Sylvester Stallone and Pelé in John Huston’s 1981 Escape to Victory. The film not only presents the quintessentially implausible course of a game, but it also features incredibly bad acting.
–Markus Stauff is a member of the media studies department at the University of Amsterdam. He is co-editor of the book Filmgenres: Sportfilm.
For the worst performance, it’s got to be Sylvester Stallone. Not for the Rocky films, which I rather like, though they are ridiculous enough in themselves, but for his truly risible role in Escape to Victory (released as Victory in the USA). This 1981 farrago, about a World War II soccer match between English prisoners of war and a German side, featured a number of real soccer players including Pelé and Bobby Moore. The convoluted plot climaxes with the American character played by Stallone standing in for the English goalie (even though everybody both inside and outside the film knows Sly is a far inferior player), saving a crucial penalty to clinch the match, and then pulling off the tried-and-tested cinematic trick of escaping with the rest of his team under cover of the applause.

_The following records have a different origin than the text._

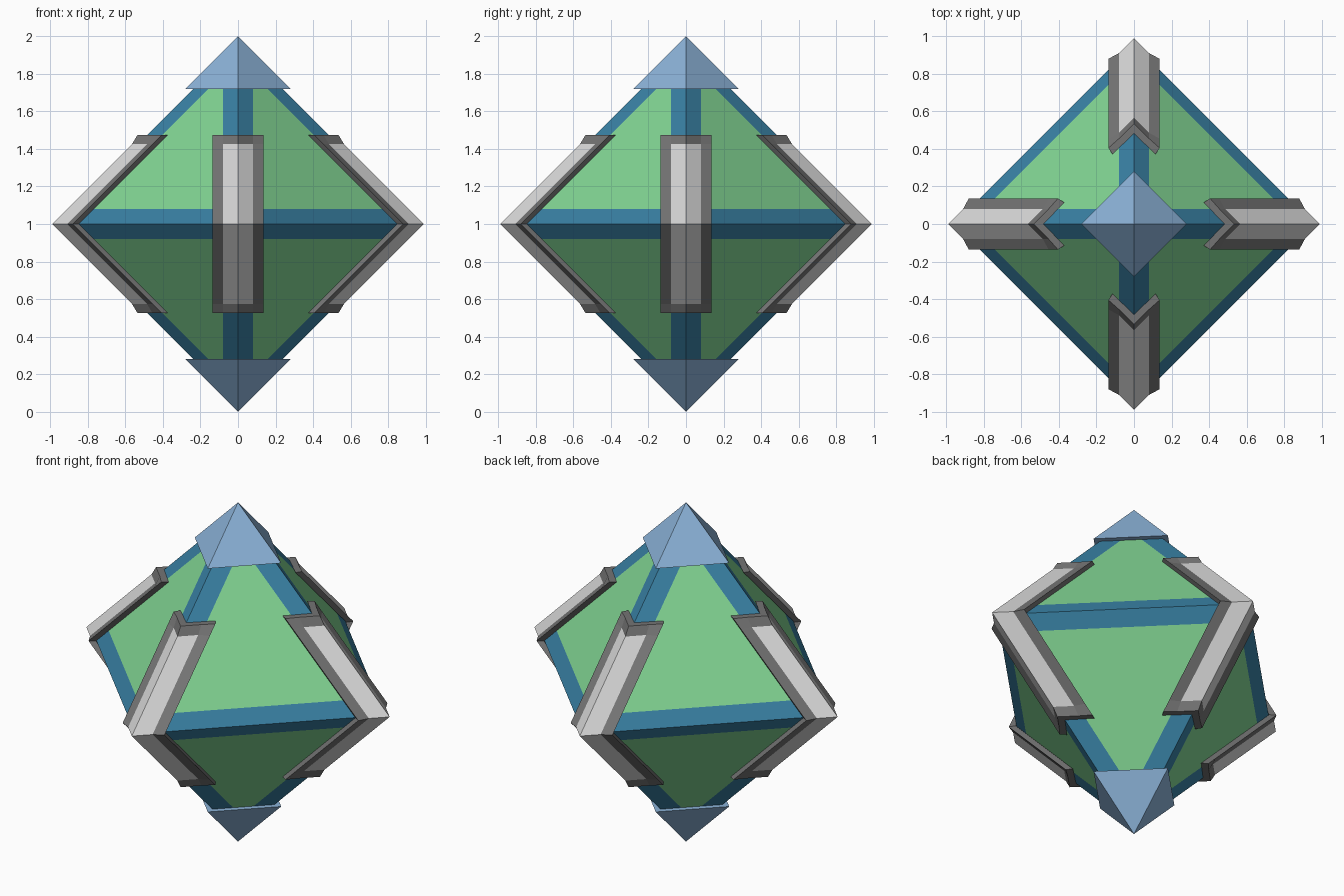
import bpy, bmesh
from math import pi
from mathutils import Matrix, Vector

cube = bpy.data.objects.get("Cube")
if cube:
    bpy.data.objects.remove(cube, do_unlink=True)

CORE = 0.957      # core radius
BAND = 0.08       # half width of the painted edge bands
CENTRE = Vector((0, 0, 1))


def material(name, rgb):
    m = bpy.data.materials.new(name)
    m.use_nodes = True
    colour = (*rgb, 1)
    m.diffuse_color = colour
    bsdf = next(n for n in m.node_tree.nodes if n.type == 'BSDF_PRINCIPLED')
    bsdf.inputs["Base Color"].default_value = colour
    bsdf.inputs["Roughness"].default_value = 0.8
    return m


green = material("green", (0.22, 0.66, 0.29))
blue = material("deep blue", (0.04, 0.215, 0.365))
pale = material("pale blue", (0.26, 0.45, 0.69))
light = material("light grey", (0.68, 0.68, 0.68))
dark = material("dark grey", (0.175, 0.175, 0.175))


def finish(name, bm, mats):
    bmesh.ops.recalc_face_normals(bm, faces=bm.faces)
    mesh = bpy.data.meshes.new(name)
    bm.to_mesh(mesh)
    bm.free()
    for m in mats:
        mesh.materials.append(m)
    obj = bpy.data.objects.new(name, mesh)
    bpy.context.collection.objects.link(obj)
    obj.location = CENTRE
    return obj


def hull(points):
    bm = bmesh.new()
    for p in points:
        bm.verts.new(p)
    bmesh.ops.convex_hull(bm, input=bm.verts)
    return bm


# Core: octahedron cut along the borders of its edge bands
axes = [Vector(a) for a in ((1, 0, 0), (0, 1, 0), (0, 0, 1))]
bm = hull([a * s * CORE for a in axes for s in (1, -1)])
for a in axes:
    for s in (1, -1):
        bmesh.ops.bisect_plane(bm, geom=bm.verts[:] + bm.edges[:] + bm.faces[:],
                               plane_co=a * s * BAND, plane_no=a)
for f in bm.faces:
    c = f.calc_center_median()
    f.material_index = int(min(abs(v) for v in c) < BAND)
finish("core", bm, [green, blue])

# Tip caps: square pyramids
for name, s in (("top_cap", 1), ("bottom_cap", -1)):
    w = 0.282
    base = [(w, 0), (0, w), (-w, 0), (0, -w)]
    bm = hull([(x, y, s * (1 - w)) for x, y in base] + [(0, 0, s)])
    finish(name, bm, [pale])


# Corner brackets: mitred angle strips with a raised dark rim
def bracket(name, angle):
    # half profile: distance out, sideways offset, extra height at the ends
    half = [(0.847, 0.115, 0), (0.88, 0.136, 0), (0.91, 0.08, 0.02)]
    profile = (half + [(0.99, 0, 0.02)]
               + [(d, -y, e) for d, y, e in reversed(half)] + [(CORE, 0, 0)])
    stations = [(-0.475, 1), (-0.425, 0), (0, 0), (0.425, 0), (0.475, 1)]
    bm = bmesh.new()
    rings = [[bm.verts.new((d + e * end - abs(z), y, z)) for d, y, e in profile]
             for z, end in stations]
    n = len(profile)
    for k in range(len(rings) - 1):
        a, b = rings[k], rings[k + 1]
        for i in range(n):
            j = (i + 1) % n
            f = bm.faces.new((a[i], a[j], b[j], b[i]))
            f.material_index = int(i in (2, 3) and k in (1, 2))
    # end faces, in four pieces around the inner corner
    for r in (rings[0], rings[-1]):
        for ids in ((0, 1, 2), (0, 2, 3, 7), (7, 3, 4, 6), (4, 5, 6)):
            bm.faces.new([r[i] for i in ids])
    bm.transform(Matrix.Rotation(angle, 4, 'Z'))
    finish(name, bm, [dark, light])


for i, side in enumerate(("left", "back", "right", "front")):
    bracket(side + "_bracket", i * pi / 2)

–David Papineau is professor of philosophy at King’s College London.
Tim Robbins gets the award for least believable athlete as a top young pitching prospect in Bull Durham. He has the height to be a Major League pitcher, but he throws the ball awkwardly, like a Little Leaguer who’s having trouble controlling a body that’s growing too fast. One critic has written that casting Robbins was the equivalent of putting Charles Barkley in a golf movie. My other choice for least believable performance has to go to John Goodman in The Babe. I really like Goodman as an actor, but he’s insulting Ruth’s legacy in this role. The Bambino may have eaten and drank too much, but he was never as overweight as Goodman is in this movie. Batting from the left side, Goodman reaches for the ball and is so off-balance that it’s hard to believe the ball would go a long way after he hits it.
–Aaron Baker is author of Contesting Identity: Sports in American Film. He teaches film and media at Arizona State University.